Collected data entries:

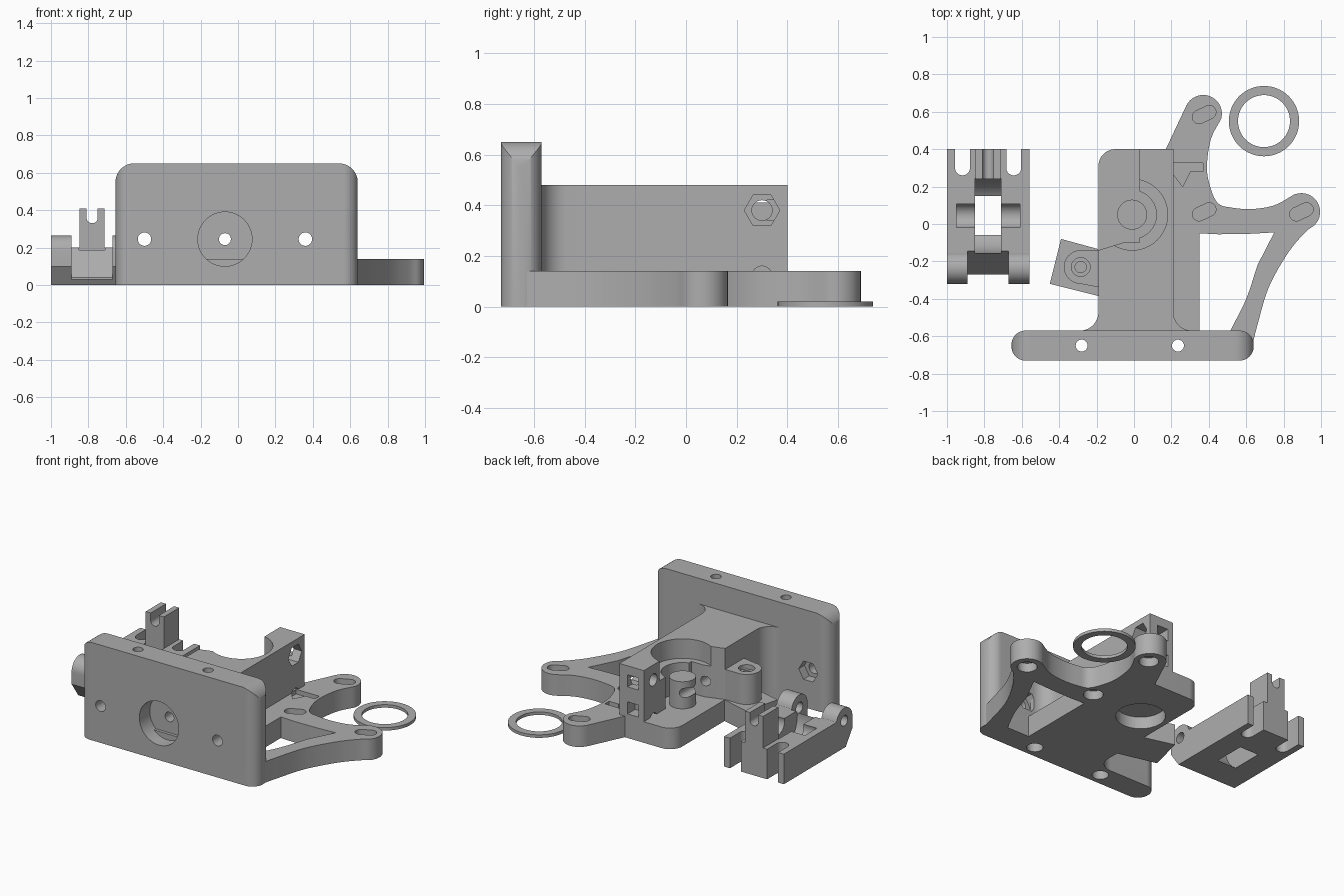
import bpy, bmesh
from math import sin, cos, pi, radians
from mathutils import Vector

cube = bpy.data.objects.get("Cube")
if cube:
    bpy.data.objects.remove(cube)

grey = bpy.data.materials.new("plain_grey")
grey.use_nodes = True
colour = (0.42, 0.42, 0.42, 1)
grey.diffuse_color = colour
grey.node_tree.nodes["Principled BSDF"].inputs["Base Color"].default_value = colour


def arc(cx, cy, r, a, b, n=16):
    return [(cx + r * cos(radians(a + (b - a) * i / n)),
             cy + r * sin(radians(a + (b - a) * i / n))) for i in range(n + 1)]


def disc(cx, cy, r, n=48):
    return arc(cx, cy, r, 0, 360 - 360 / n, n - 1)


def rect(x0, x1, y0, y1):
    return [(x0, y0), (x1, y0), (x1, y1), (x0, y1)]


def slot(cx, cy, half, r, angle):
    dx, dy = half * cos(radians(angle)), half * sin(radians(angle))
    return (arc(cx + dx, cy + dy, r, angle - 90, angle + 90)
            + arc(cx - dx, cy - dy, r, angle + 90, angle + 270))


def smooth(points, steps=6):
    """Smooth path through the given points."""
    p = [Vector(q) for q in points]
    p = [2 * p[0] - p[1]] + p + [2 * p[-1] - p[-2]]
    out = []
    for a, b, c, d in zip(p, p[1:], p[2:], p[3:]):
        for i in range(steps):
            t = i / steps
            out.append((b + (c - a) * t / 2 + (a - 2.5 * b + 2 * c - d / 2) * t * t
                        + (1.5 * (b - c) + (d - a) / 2) * t ** 3)[:])
    return out + [tuple(points[-1])]


def prism(name, outline, lo, hi, axis="Z"):
    """Extrude an outline along one axis."""
    place = {"X": lambda u, v, w: (w, u, v),
             "Y": lambda u, v, w: (u, w, v),
             "Z": lambda u, v, w: (u, v, w)}[axis]
    bm = bmesh.new()
    rings = [[bm.verts.new(place(u, v, w)) for u, v in outline] for w in (lo, hi)]
    bm.faces.new(rings[0])
    bm.faces.new(rings[1])
    n = len(outline)
    for i in range(n):
        j = (i + 1) % n
        bm.faces.new((rings[0][i], rings[0][j], rings[1][j], rings[1][i]))
    bmesh.ops.recalc_face_normals(bm, faces=bm.faces)
    mesh = bpy.data.meshes.new(name)
    bm.to_mesh(mesh)
    bm.free()
    mesh.materials.append(grey)
    ob = bpy.data.objects.new(name, mesh)
    bpy.context.collection.objects.link(ob)
    return ob


def select(ob):
    bpy.ops.object.select_all(action="DESELECT")
    ob.select_set(True)
    bpy.context.view_layer.objects.active = ob


def combine(ob, cutters, operation="DIFFERENCE"):
    for c in cutters:
        mod = ob.modifiers.new("cut", "BOOLEAN")
        mod.operation, mod.solver, mod.object = operation, "EXACT", c
        select(ob)
        bpy.ops.object.modifier_apply(modifier=mod.name)


def hole(outline, lo, hi, axis="Z"):
    ob = prism("cutter", outline, lo, hi, axis)
    ob.hide_render = True
    cutters.append(ob)
    return ob


cutters = []
MID = 0.245          # height of the mounting holes and the feed path
GX, GY = -0.01, 0.05  # drive gear centre

# Front mounting plate: rounded in plan and in elevation
X0, X1, Y0, Y1 = -0.655, 0.64, -0.73, -0.57
R = 0.075
plate = prism("front_plate", arc(X1 - R, Y0 + R, R, -90, 0) + arc(X1 - R, Y1 - R, R, 0, 90)
              + arc(X0 + R, Y1 - R, R, 90, 180) + arc(X0 + R, Y0 + R, R, 180, 270), 0, 0.65)
outline = prism("cutter", [(X0, -0.1), (X1, -0.1)] + arc(X1 - 0.1, 0.55, 0.1, 0, 90)
                + arc(X0 + 0.1, 0.55, 0.1, 90, 180), -1, 0, "Y")
cutters.append(outline)
combine(plate, [outline], "INTERSECT")

# Arm base with two lobes
inner = smooth([(0.467, 0.565), (0.41, 0.45), (0.39, 0.3), (0.41, 0.19), (0.45, 0.11),
                (0.52, 0.088), (0.63, 0.08), (0.75, 0.1), (0.855, 0.157)])
outer = smooth([(0.965, -0.006), (0.91, -0.05), (0.82, -0.16), (0.72, -0.34), (0.66, -0.54), (0.635, -0.64)])
base = prism("arm_base", arc(-0.1, 0.31, 0.09, 180, 90) + [(0.17, 0.4)]
             + arc(0.37, 0.59, 0.1, 155, -15) + inner[1:]
             + arc(0.895, 0.065, 0.1, 112, -44) + outer[1:] + [(-0.19, -0.64)], 0, 0.14)
window = hole([(0.35, -0.57), (0.35, -0.05)] + smooth([(0.45, -0.055), (0.6, -0.053), (0.75, -0.045)])
              + smooth([(0.66, -0.22), (0.6, -0.4), (0.515, -0.57)]), -0.1, 0.3)
base_cuts = [window]
for x, y in ((0.375, 0.585), (0.375, 0.065), (0.895, 0.065)):
    base_cuts.append(hole(slot(x, y, 0.03, 0.036, 25), 0.07, 0.3))
    base_cuts.append(hole(disc(x, y, 0.06), -0.1, 0.06))
base_cuts.append(hole([(0.2, 0.28), (0.26, 0.2), (0.3, 0.28), (0.37, 0.28), (0.37, 0.325), (0.2, 0.325)], 0.11, 0.3))

# Drive housing: tall block, filleted to the plate, open on one side
housing = prism("drive_housing", [(-0.29, -0.6)] + arc(-0.29, -0.47, 0.1, -90, 0)
                + [(-0.19, -0.14), (-0.06, -0.1), (0.03, -0.1), (0.03, 0.4), (0.21, 0.4)]
                + arc(0.31, -0.47, 0.1, 180, 270) + [(0.31, -0.6)], 0, 0.48)
housing_cuts = [hole(disc(GX, GY, 0.13), 0.14, 1), hole(disc(GX, GY, 0.19), 0.35, 1)]
for z in (0.12, 0.38):
    housing_cuts.append(hole(disc(0.3, z, 0.04, 24), -0.1, 0.4, "X"))
housing_cuts.append(hole(disc(0.3, 0.38, 0.07, 6), 0.12, 0.4, "X"))
for z in (0.2, 0.38):
    housing_cuts.append(hole(rect(0.07, 0.15, z - 0.04, z + 0.04), 0.32, 0.6, "Y"))

# Post standing in the gear pocket
post = prism("gear_post", disc(GX, GY, 0.08), 0.1, 0.32)

# Hinge lug at the side
lug = prism("hinge_lug", [(-0.39, -0.08), (-0.17, -0.14), (-0.17, -0.39), (-0.45, -0.32)], 0, 0.14)
tower = prism("hinge_tower", arc(-0.285, -0.23, 0.09, 80, 270) + [(-0.18, -0.34), (-0.18, -0.14)], 0.1, 0.34)
combine(tower, [hole(disc(-0.285, -0.23, 0.05), 0.31, 1), hole(disc(-0.285, -0.23, 0.03), 0.16, 1)])

# Shared drillings
feed = hole(disc(-0.07, MID, 0.032, 24), -1, 1, "Y")
motor_bore = hole(disc(GX, GY, 0.15), -0.1, 0.08)
plate_cuts = [feed, hole(disc(-0.07, MID, 0.145), -1, -0.62, "Y")]
for x in (-0.5, 0.36):
    plate_cuts.append(hole(disc(x, MID, 0.036, 24), -1, 0, "Y"))
    plate_cuts.append(hole(disc(x, MID, 0.07, 6), -0.63, -0.4, "Y"))
for x in (-0.28, 0.235):
    plate_cuts.append(hole(disc(x, -0.65, 0.032, 24), -1, 1))
    plate_cuts.append(hole(disc(x, -0.65, 0.05, 24), -1, 0.08))
combine(plate, plate_cuts)
combine(base, base_cuts + [motor_bore] + plate_cuts[4:])
combine(housing, housing_cuts + [feed, motor_bore])
combine(post, [feed])

# Idler arm: side profile with hinge knuckles
idler = prism("idler_arm", [(-0.25, 0), (0.4, 0), (0.4, 0.2), (-0.15, 0.2)]
              + arc(-0.235, 0.18, 0.085, 15, 180) + [(-0.32, 0.1)], -1, -0.56, "X")
CX = -0.78
idler_cuts = [
    hole([(-0.5, -0.1), (-0.27, -0.1), (-0.27, 0.04), (-0.14, 0.205), (-0.14, 0.5), (-0.5, 0.5)],
         CX - 0.11, CX + 0.11, "X"),
    hole(disc(-0.235, 0.18, 0.035, 24), -1.2, -0.4, "X"),
    hole(disc(0.045, 0.17, 0.2, 64), CX - 0.07, CX + 0.07, "X"),
    hole(disc(0.045, 0.18, 0.066), CX - 0.17, CX + 0.17, "X")]
for side in (-1, 1):
    x = CX + side * 0.137
    idler_cuts.append(hole([(x + 0.04, 0.6), (x - 0.04, 0.6)] + arc(x, 0.3, 0.04, 180, 360), -0.1, 0.5))
combine(idler, idler_cuts)

# Forked finger on the idler
finger = prism("idler_finger", [(CX - 0.067, 0.05), (CX + 0.067, 0.05), (CX + 0.067, 0.41), (CX + 0.03, 0.41)]
               + arc(CX, 0.36, 0.03, 0, -180) + [(CX - 0.03, 0.41), (CX - 0.067, 0.41)], 0.24, 0.4, "Y")

# Loose washer
washer = prism("washer_ring", disc(0.695, 0.55, 0.188, 64), 0, 0.02)
combine(washer, [hole(disc(0.695, 0.55, 0.139, 64), -0.1, 0.1)])

for c in cutters:
    bpy.data.objects.remove(c)
for ob in (plate, base, housing, post, lug, tower, idler, finger, washer):
    select(ob)
    bpy.ops.object.shade_smooth_by_angle(angle=radians(30))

ACTIVITY — The word "angle" appears on some lines of the data above; count those lines and return only the number.

SOLUTION TO THE PROBLEM — 5